*** Block opens ***
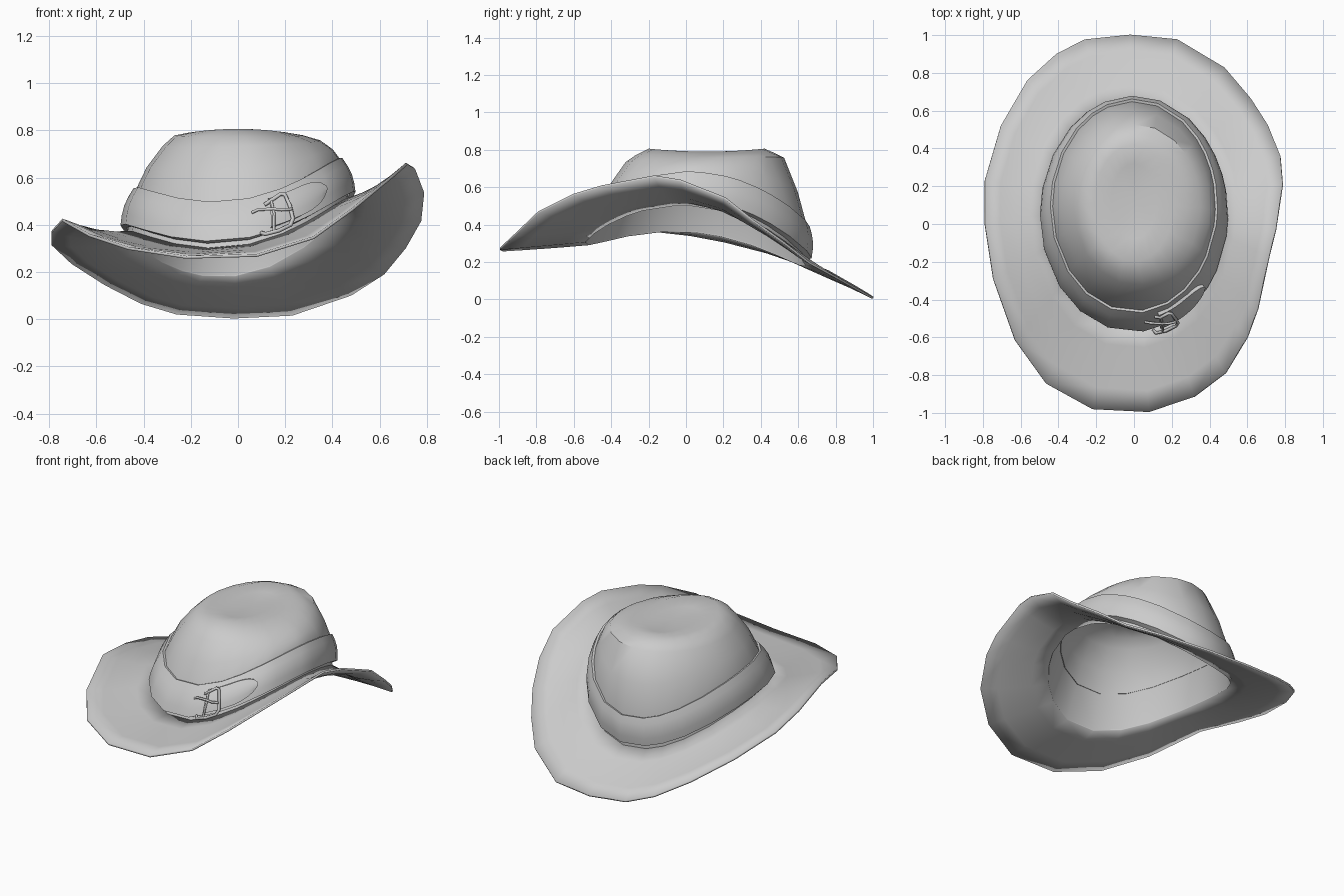
import bpy
from math import sin, cos, atan2, pi, radians
from mathutils import Vector

if "Cube" in bpy.data.objects:
    bpy.data.objects.remove(bpy.data.objects["Cube"])

# Brim edge, clockwise from the back
RIM = [(-.02, 1, .008), (.23, .975, .02), (.48, .825, .105), (.62, .66, .195), (.71, .52, .305),
       (.775, .36, .42), (.787, .21, .54), (.75, -.03, .635), (.715, -.17, .658), (.655, -.45, .605),
       (.60, -.60, .56), (.485, -.79, .465), (.32, -.915, .345), (.08, -.995, .27), (-.22, -.98, .262),
       (-.465, -.845, .30), (-.63, -.615, .355), (-.745, -.29, .42), (-.79, 0, .37), (-.79, .23, .32),
       (-.705, .52, .24), (-.565, .76, .15), (-.41, .9, .07), (-.26, .975, .025)]
RIM = [Vector(p) for p in reversed(RIM)]
ANG = [atan2(p.y, p.x / .79) for p in RIM]


def oval(a, cx, cy, rx, ry, z):
    return Vector((cx + rx * cos(a), cy + ry * sin(a), z))


def low(a):   # height of the tilted, saddle-shaped lower hat band edge
    return .374 + .07 * cos(a) - .058 * sin(a) + .094 * cos(2 * a)


def high(a):  # height of the upper hat band edge
    return .532 + .063 * cos(a) - .057 * sin(a) + .085 * cos(2 * a)


def band_point(a, t, off=0.0):
    b = oval(a, 0, .05, .498, .622, low(a))
    p = b.lerp(oval(a, 0, .095, .443, .567, high(a)), t)
    out = off + .012 * sin(pi * max(0, min(1, t)))
    return p + Vector((cos(a), sin(a), .3)) * out


def loft(name, rings, closed=True, cap=False):
    n = len(rings[0])
    verts = [p for r in rings for p in r]
    faces = []
    for i in range(len(rings) - 1):
        for j in range(n if closed else n - 1):
            k = (j + 1) % n
            faces.append((i * n + j, i * n + k, (i + 1) * n + k, (i + 1) * n + j))
    if cap:
        last = (len(rings) - 1) * n
        verts.append(sum(rings[-1], Vector()) / n)
        faces += [(last + j, last + (j + 1) % n, len(verts) - 1) for j in range(n)]
    me = bpy.data.meshes.new(name)
    me.from_pydata(verts, [], faces)
    ob = bpy.data.objects.new(name, me)
    bpy.context.collection.objects.link(ob)
    bpy.context.view_layer.objects.active = ob
    bpy.ops.object.select_all(action='DESELECT')
    ob.select_set(True)
    bpy.ops.object.shade_smooth_by_angle(angle=radians(42))
    return ob


# Brim: lofted from the edge to the head opening
hole = [oval(a, 0, .05, .47, .592, low(a) - .035) for a in ANG]
rings = []
for s in (0, .25, .5, .75, 1):
    ring = []
    for a, r, h in zip(ANG, RIM, hole):
        p = r.lerp(h, s)
        p.z -= .022 * sin(pi * s) * cos(a) ** 2
        ring.append(p)
    rings.append(ring)
brim = loft("brim", rings)
mod = brim.modifiers.new("thickness", 'SOLIDIFY')
mod.thickness = .012
mod.offset = 0

# Crown: wall, rounded shoulder and shallow dent on top
base = [oval(a, 0, .095, .43, .553, high(a)) for a in ANG]
shoulder = [oval(a, .015, .1, .335, .425, .745 + .012 * sin(a) + .012 * cos(a)) for a in ANG]
middle = [b.lerp(s, .5) + Vector((cos(a), sin(a), 0)) * .012
          for a, b, s in zip(ANG, base, shoulder)]
crown = loft("crown", [
    hole, base, middle, shoulder,
    [oval(a, .005, .1, .275, .37, .778 + .006 * sin(a)) for a in ANG],
    [oval(a, 0, .11, .21, .31, .79 + .016 * sin(a) ** 2) for a in ANG],
    [oval(a, 0, .12, .12, .2, .783) for a in ANG]], cap=True)

# Hat band: closed sleeve around the crown
band_rings = [[oval(a, 0, .05, .472, .594, low(a) - .01) for a in ANG]]
band_rings += [[band_point(a, t) for a in ANG] for t in (0, .25, .5, .75, 1)]
band_rings.append([oval(a, 0, .095, .428, .55, high(a) - .005) for a in ANG])
loft("hat_band", band_rings)

# Strap tongue: rounded tip following the band
rows = []
N = 14
widths = [(.37 * (1 if i < 8 else max(.03, 1 - ((i - 7) / 6) ** 2) ** .5)) for i in range(N)]
for v, off in ((-1, -.012), (-1, .014), (-.5, .016), (0, .017), (.5, .016), (1, .014), (1, -.012)):
    rows.append([band_point(radians(-74 + 33 * i / (N - 1)), .47 + v * w, off)
                 for i, w in enumerate(widths)])
loft("strap_tongue", rows, closed=False)


# Buckle: bent frame and prong made of round bar
def bar(name, pts, radius):
    cu = bpy.data.curves.new(name, 'CURVE')
    cu.dimensions = '3D'
    cu.bevel_depth = radius
    cu.bevel_resolution = 1
    cu.use_fill_caps = True
    sp = cu.splines.new('POLY')
    sp.points.add(len(pts) - 1)
    for q, (deg, t, off) in zip(sp.points, pts):
        q.co = (*band_point(radians(deg), t, off), 1)
    ob = bpy.data.objects.new(name, cu)
    bpy.context.collection.objects.link(ob)


bar("buckle_frame", [(-76, .72, .0), (-73, .76, .018), (-68, .84, .024), (-66, .78, .026), (-64.5, .45, .026),
                     (-63.5, .1, .026), (-65, -.03, .026), (-71, -.06, .022), (-77, -.04, .018),
                     (-78.5, .04, .0)], .009)
bar("buckle_prong", [(-83, .6, .0), (-80, .62, .012), (-73, .52, .024), (-69, .42, .028),
                     (-64.5, .35, .032)], .007)
bar("buckle_crossbar", [(-73, .76, .018), (-72.5, .4, .022), (-73, -.04, .02)], .006)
*** Block closes ***
▶ TASK INSTRUCTIONS
Report each line of the data that includes the string "oval".

▶ SOLVED PROBLEM
def oval(a, cx, cy, rx, ry, z):
    b = oval(a, 0, .05, .498, .622, low(a))
    p = b.lerp(oval(a, 0, .095, .443, .567, high(a)), t)
hole = [oval(a, 0, .05, .47, .592, low(a) - .035) for a in ANG]
base = [oval(a, 0, .095, .43, .553, high(a)) for a in ANG]
shoulder = [oval(a, .015, .1, .335, .425, .745 + .012 * sin(a) + .012 * cos(a)) for a in ANG]
    [oval(a, .005, .1, .275, .37, .778 + .006 * sin(a)) for a in ANG],
    [oval(a, 0, .11, .21, .31, .79 + .016 * sin(a) ** 2) for a in ANG],
    [oval(a, 0, .12, .12, .2, .783) for a in ANG]], cap=True)
band_rings = [[oval(a, 0, .05, .472, .594, low(a) - .01) for a in ANG]]
band_rings.append([oval(a, 0, .095, .428, .55, high(a) - .005) for a in ANG])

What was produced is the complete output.